The ride-along was part of RCSD’s cooperation with “LivePD,” an A&E show that took the premise of “Cops” and added a real-time component.
“After that one ride-along, it was done and over,” Kelley Fulmer said. “You could see her for a second in the ("LivePD") video. Momma wasn’t in a good state of mind then. I told her, ‘You better turn on your location and let me see where you are at all times!’ ”
Most 16-year-olds — most 22-year-olds — have no idea what they want to do after college. Kelley Fulmer was proud that her daughter had her goal in mind, but being a cop? Especially one who corrals violent criminals?
“Now, I just really don’t ask a lot of questions. As a mom, it scares me,” she said. “But when you love what you do, it’s not work, it’s just living life. Of course, I would prefer her to be behind a desk, but I want her to be happy.
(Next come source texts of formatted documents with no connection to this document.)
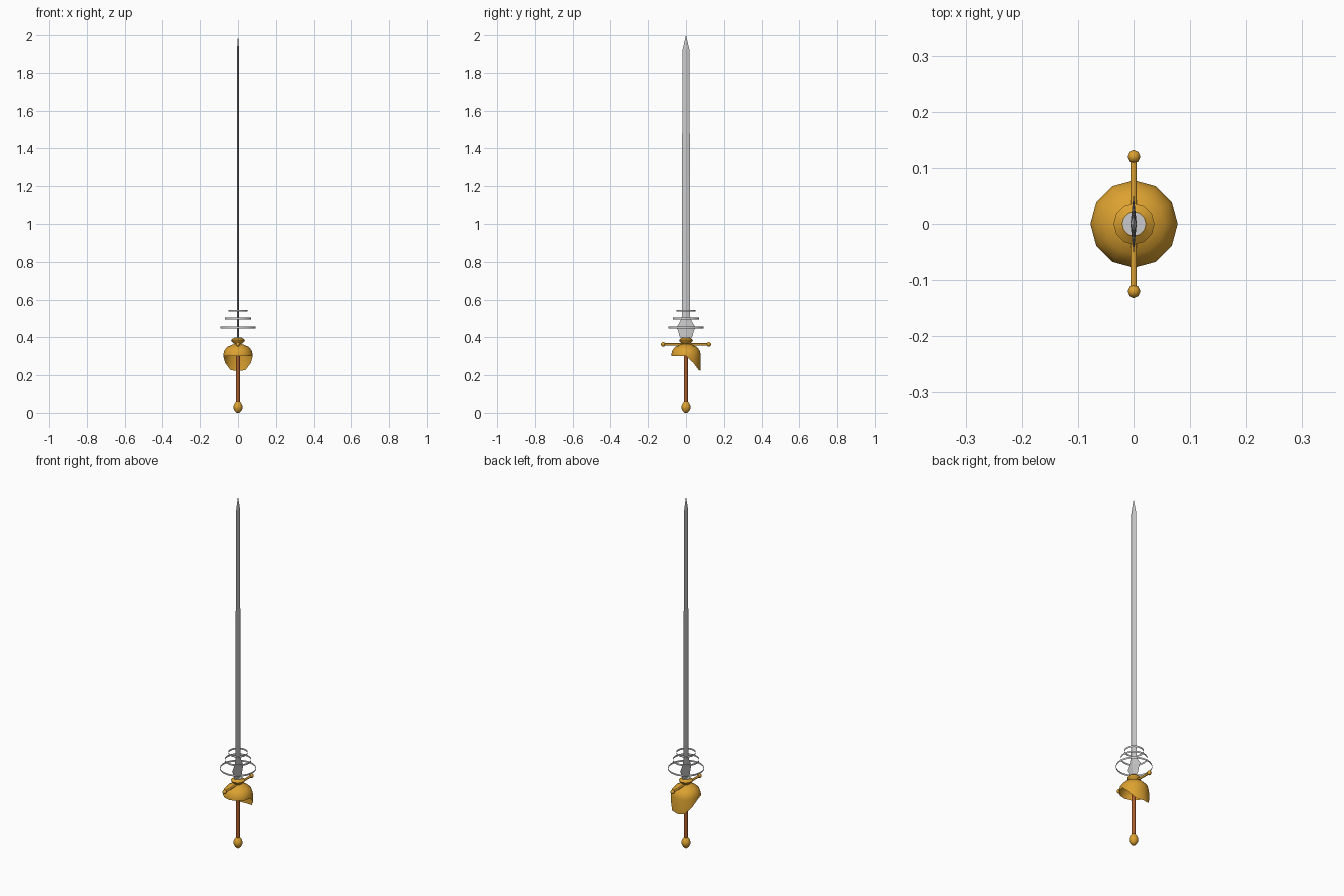
import bpy, bmesh, math
from mathutils import Matrix

if "Cube" in bpy.data.objects:
    bpy.data.objects.remove(bpy.data.objects["Cube"])


def material(name, rgb):
    m = bpy.data.materials.new(name)
    m.diffuse_color = (*rgb, 1)
    m.use_nodes = True
    m.node_tree.nodes["Principled BSDF"].inputs["Base Color"].default_value = m.diffuse_color
    return m


STEEL = material("steel", (0.60, 0.60, 0.61))
GOLD = material("gold", (0.72, 0.36, 0.03))
LEATHER = material("brown leather", (0.42, 0.11, 0.025))


def finish(bm, name, mat, smooth=None):
    """Turn a bmesh into an object; smooth is the sharp-edge angle in degrees."""
    bmesh.ops.remove_doubles(bm, verts=bm.verts, dist=1e-5)
    me = bpy.data.meshes.new(name)
    bm.normal_update()
    bm.to_mesh(me)
    bm.free()
    me.materials.append(mat)
    if smooth:
        me.polygons.foreach_set("use_smooth", [True] * len(me.polygons))
        me.set_sharp_from_angle(angle=math.radians(smooth))
    ob = bpy.data.objects.new(name, me)
    bpy.context.collection.objects.link(ob)
    return ob


def loft(bm, rings):
    """Bridge closed loops of points, lowest first, counter-clockwise."""
    loops = [[bm.verts.new(p) for p in ring] for ring in rings]
    for a, b in zip(loops, loops[1:]):
        n = len(a)
        for i in range(n):
            j = (i + 1) % n
            bm.faces.new((a[i], a[j], b[j], b[i]))
    return loops


def circle(r, z, n):
    return [(r * math.cos(2 * math.pi * i / n), r * math.sin(2 * math.pi * i / n), z)
            for i in range(n)]


def lathe(name, profile, mat, n=12, smooth=None, caps=True):
    bm = bmesh.new()
    loops = loft(bm, [circle(r, z, n) for r, z in profile])
    if caps:
        bm.faces.new(loops[0][::-1])
        bm.faces.new(loops[-1])
    return finish(bm, name, mat, smooth)


# Pommel and grip
lathe("pommel", [(0.008, 0), (0.017, 0.009), (0.0235, 0.024), (0.0235, 0.036),
                 (0.018, 0.05), (0.010, 0.06)], GOLD, 12, 50)
lathe("grip", [(0.010, 0.055), (0.010, 0.36)], LEATHER, 12, 40)

# Cup guard: a dome whose rim drops into a knuckle flap on the +y side
def rim_height(i):
    return {3: 0.223, 2: 0.227, 4: 0.227, 1: 0.265, 5: 0.265}.get(i, 0.302)

bm = bmesh.new()
rim = [(x, y, rim_height(i)) for i, (x, y, _) in enumerate(circle(0.078, 0, 12))]
loops = loft(bm, [rim, circle(0.078, 0.308, 12), circle(0.072, 0.332, 12),
                  circle(0.055, 0.35, 12), circle(0.032, 0.361, 12),
                  circle(0.012, 0.366, 12)])
bm.faces.new(loops[-1])
finish(bm, "cup_guard", GOLD, 60)

# Crossbar with a ball on each end
bm = bmesh.new()
bmesh.ops.create_cone(bm, cap_ends=True, segments=10, radius1=0.006, radius2=0.006, depth=0.236,
                      matrix=Matrix.Translation((0, 0, 0.363)) @ Matrix.Rotation(math.pi / 2, 4, 'X'))
finish(bm, "crossbar", GOLD, 40)
for side, label in ((-1, "front"), (1, "back")):
    bm = bmesh.new()
    bmesh.ops.create_uvsphere(bm, u_segments=8, v_segments=6, radius=0.012,
                              matrix=Matrix.Translation((0, side * 0.12, 0.363)))
    finish(bm, "crossbar_ball_" + label, GOLD, 50)

# Collar above the guard, with a steel seat for the blade
lathe("collar", [(0.012, 0.36), (0.034, 0.378), (0.037, 0.386), (0.022, 0.397)], GOLD, 12, 35)
lathe("blade_seat", [(0.021, 0.394), (0.021, 0.399)], STEEL, 16)

# Blade: diamond section with a flared base and a pointed tip
bm = bmesh.new()
stations = [(0.39, 0.024), (0.41, 0.036), (0.43, 0.040), (0.445, 0.046), (0.45, 0.054),
            (0.462, 0.044), (0.485, 0.030), (0.51, 0.0215), (1.27, 0.0205), (1.92, 0.0185)]
loops = loft(bm, [[(0.0055, 0, z), (0, w, z), (-0.0055, 0, z), (0, -w, z)] for z, w in stations])
bm.faces.new(loops[0][::-1])
tip = bm.verts.new((0, 0, 2.0))
for i in range(4):
    bm.faces.new((loops[-1][i], loops[-1][(i + 1) % 4], tip))
finish(bm, "blade", STEEL)

# Floating hoops: thin open bands
for k, (r, z) in enumerate(((0.092, 0.452), (0.068, 0.500), (0.050, 0.541))):
    lathe("hoop_%d" % (k + 1), [(r, z - 0.005), (r, z + 0.005)], STEEL, 32, 40, caps=False)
I don’t want her running down nobody but I trust the sheriff’s department to take care of her.”
Alex Fulmer brings her report card to Lott every semester so he can check her grades.
“We told her to quit work. First comes school and then softball, because softball pays for school,” Kelley Fulmer said. “Working is just a bonus. But she just absolutely loves it.”
Alex Fulmer was working with the Community Action Team when she met Reese at a Christmas banquet.
“She was just fascinated with what I do,” Reese said. “This is probably one of the most dangerous jobs I’ve had. We apprehend violent criminals. We’re certified U.S. Marshals, as well.”
Fulmer wanted to be part of the Fugitive Task Force, and despite her mom’s hesitations, Lott agreed. Most of the time, she’s with Reese in the office, doing the background work that’s never shown on TV.
“We build packets on the people we’re going after so we know everything about them, any type of information on when they’re going to be home, prior arrests, their record,” Fulmer said. “We find out for sure where they’re going to be. It’s a lot of puzzle pieces to put together.”
Then comes the Hollywood part. They do surround the house at the crack of dawn. They do sometimes call in the Special Weapons and Tactics team (SWAT).
“She does a lot of our intel,” Reese said. “Then when we go out, she doesn’t get out of the car until everything clears.”
“I try to work Monday-Wednesday-Friday, but that’s hard with scheduling, and when we travel (for softball) on Fridays,” Fulmer said. “Summer, I’ll do it every day.”
Earning a shield
Fulmer has two more years of school and softball. But she has no plans of leaving the force.
“She’s my shadow. I hope they leave her with me,” Reese said. “I have about four and half years until I retire, and I definitely would like to hand off the title. I’m going to teach her everything I know.”
For Fulmer, the steps are to finish at USC and apply to the Richland County Sheriff’s Office (she clearly already has a step toward being accepted). Then go through the police academy and hope for the same assignment.
The ultimate goal is to advance to federal law enforcement, perhaps the Secret Service.
“That’d be fun,” she said, “running alongside that limo.”
Until then it’s carrying on the hectic schedule she’s embraced, and scoring weekday arrests while scoring weekend runs.